For this exercise, reproduce the entries below exactly, but only from the line containing "from mathutils import Vector" through the line containing "ob.data.materials.append(mat)", both included.

#### Data shown
■ ■ ■ ■ ■ ■ ■

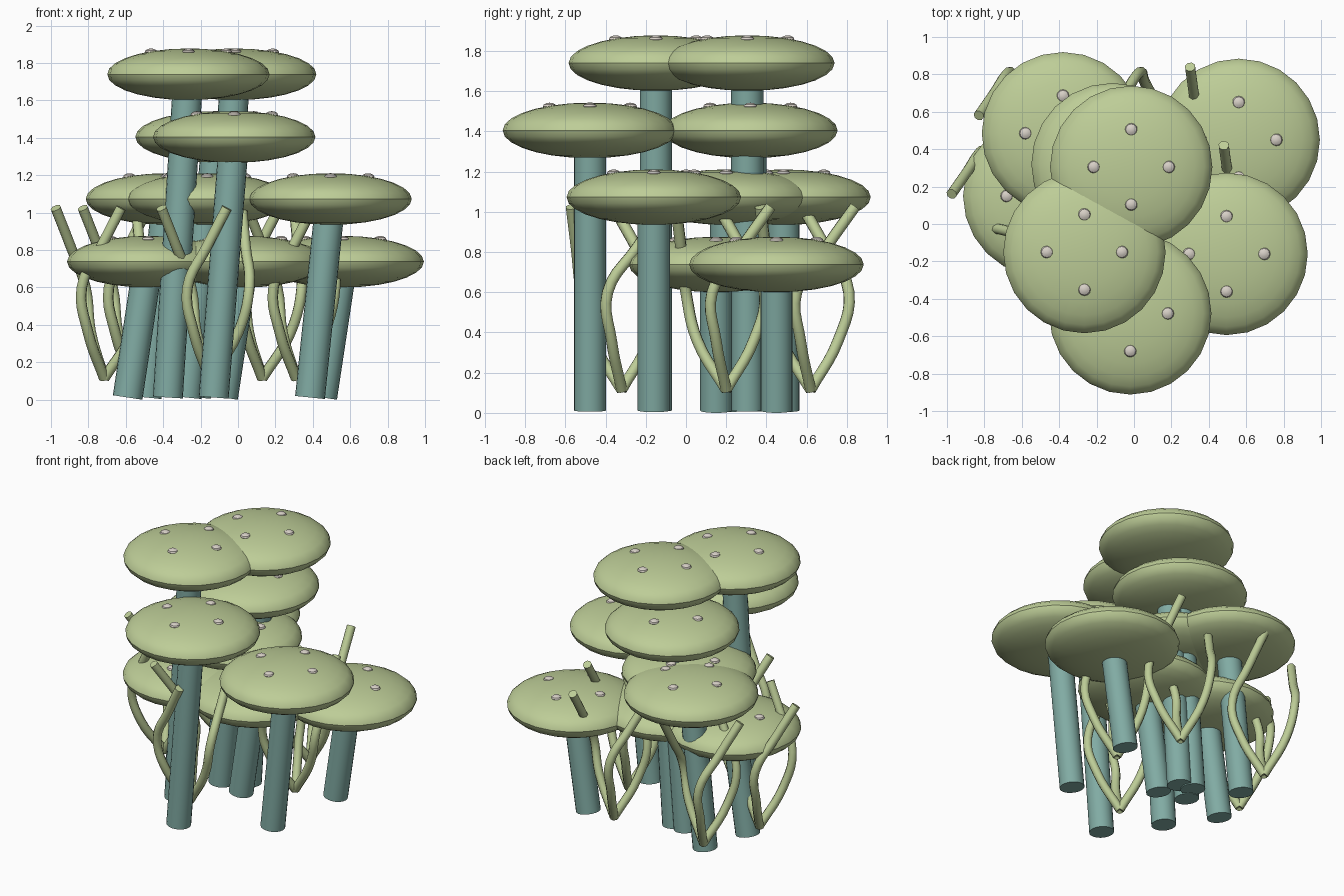
import bpy
from mathutils import Vector

if "Cube" in bpy.data.objects:
    bpy.data.objects.remove(bpy.data.objects["Cube"])


def material(name, rgb):
    m = bpy.data.materials.new(name)
    m.diffuse_color = (*rgb, 1)
    m.use_nodes = True
    m.node_tree.nodes["Principled BSDF"].inputs["Base Color"].default_value = m.diffuse_color
    return m


GREEN = material("pale_green", (0.51, 0.61, 0.31))
TEAL = material("teal", (0.22, 0.41, 0.37))
CREAM = material("cream", (0.68, 0.63, 0.57))


def finish(name, mat):
    ob = bpy.context.object
    ob.name = name
    ob.data.materials.append(mat)
    bpy.ops.object.shade_smooth_by_angle()
    return ob


def ellipsoid(name, centre, radius, half_height, mat, segments, rings):
    bpy.ops.mesh.primitive_uv_sphere_add(segments=segments, ring_count=rings, location=centre)
    bpy.context.object.scale = (radius, radius, half_height)
    bpy.ops.object.transform_apply(location=False, rotation=False, scale=True)
    return finish(name, mat)


def rod(name, a, b, radius, mat):
    a, b = Vector(a), Vector(b)
    d = b - a
    bpy.ops.mesh.primitive_cylinder_add(vertices=20, radius=radius, depth=d.length, location=(a + b) / 2)
    bpy.context.object.rotation_euler = d.to_track_quat('Z', 'Y').to_euler()
    return finish(name, mat)


# Mushrooms: leaning stem, flattened cap and four spots
CAP_R, CAP_H = 0.434, 0.138
LEAN = 0.11
caps = [
    (-0.265, -0.15, 1.74), (-0.015, 0.305, 1.74),
    (-0.02, -0.478, 1.405), (-0.115, 0.32, 1.405),
    (0.495, -0.16, 1.073), (-0.38, 0.485, 1.073), (-0.165, 0.2, 1.073),
    (-0.48, 0.15, 0.738), (0.56, 0.45, 0.738), (0.03, 0.15, 0.738),
]
for x, y, z in caps:
    rod("stem", (x - LEAN, y, 0.012), (x, y, z), 0.08, TEAL)
    ellipsoid("cap", (x, y, z), CAP_R, CAP_H, GREEN, 24, 14)
    for dx, dy in ((0.2, 0), (-0.2, 0), (0, 0.2), (0, -0.2)):
        ellipsoid("cap_spot", (x + dx, y + dy, z + 0.118), 0.034, 0.02, CREAM, 12, 6)

# Branching sprouts: three bowed tubes from one root, (bulge, tip) offsets
branches = [
    ((-0.12, -0.2), (0.09, -0.25)),
    ((-0.1, 0.19), (-0.26, -0.04)),
    ((0.21, -0.07), (0.17, 0.22)),
]
roots = [(-0.715, 0.2), (-0.15, -0.32), (0.13, 0.62), (0.31, 0.2), (-0.57, 0.62)]
for rx, ry in roots:
    for (mx, my), (tx, ty) in branches:
        path = [
            (0, 0, 0.115),
            (mx * 0.72, my * 0.72, 0.36),
            (mx, my, 0.6),
            ((mx + tx) / 2, (my + ty) / 2, 0.82),
            (tx, ty, 1.025),
        ]
        curve = bpy.data.curves.new("sprout_branch", 'CURVE')
        curve.dimensions = '3D'
        curve.bevel_depth = 0.029
        curve.bevel_resolution = 2
        curve.resolution_u = 5
        curve.use_fill_caps = True
        spline = curve.splines.new('BEZIER')
        spline.bezier_points.add(len(path) - 1)
        for p, (x, y, z) in zip(spline.bezier_points, path):
            p.co = (rx + x, ry + y, z)
            p.handle_left_type = p.handle_right_type = 'AUTO'
        curve.materials.append(GREEN)
        ob = bpy.data.objects.new("sprout_branch", curve)
        bpy.context.collection.objects.link(ob)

■ ■ ■ ■ ■ ■ ■

#### The completed task
from mathutils import Vector

if "Cube" in bpy.data.objects:
    bpy.data.objects.remove(bpy.data.objects["Cube"])


def material(name, rgb):
    m = bpy.data.materials.new(name)
    m.diffuse_color = (*rgb, 1)
    m.use_nodes = True
    m.node_tree.nodes["Principled BSDF"].inputs["Base Color"].default_value = m.diffuse_color
    return m


GREEN = material("pale_green", (0.51, 0.61, 0.31))
TEAL = material("teal", (0.22, 0.41, 0.37))
CREAM = material("cream", (0.68, 0.63, 0.57))


def finish(name, mat):
    ob = bpy.context.object
    ob.name = name
    ob.data.materials.append(mat)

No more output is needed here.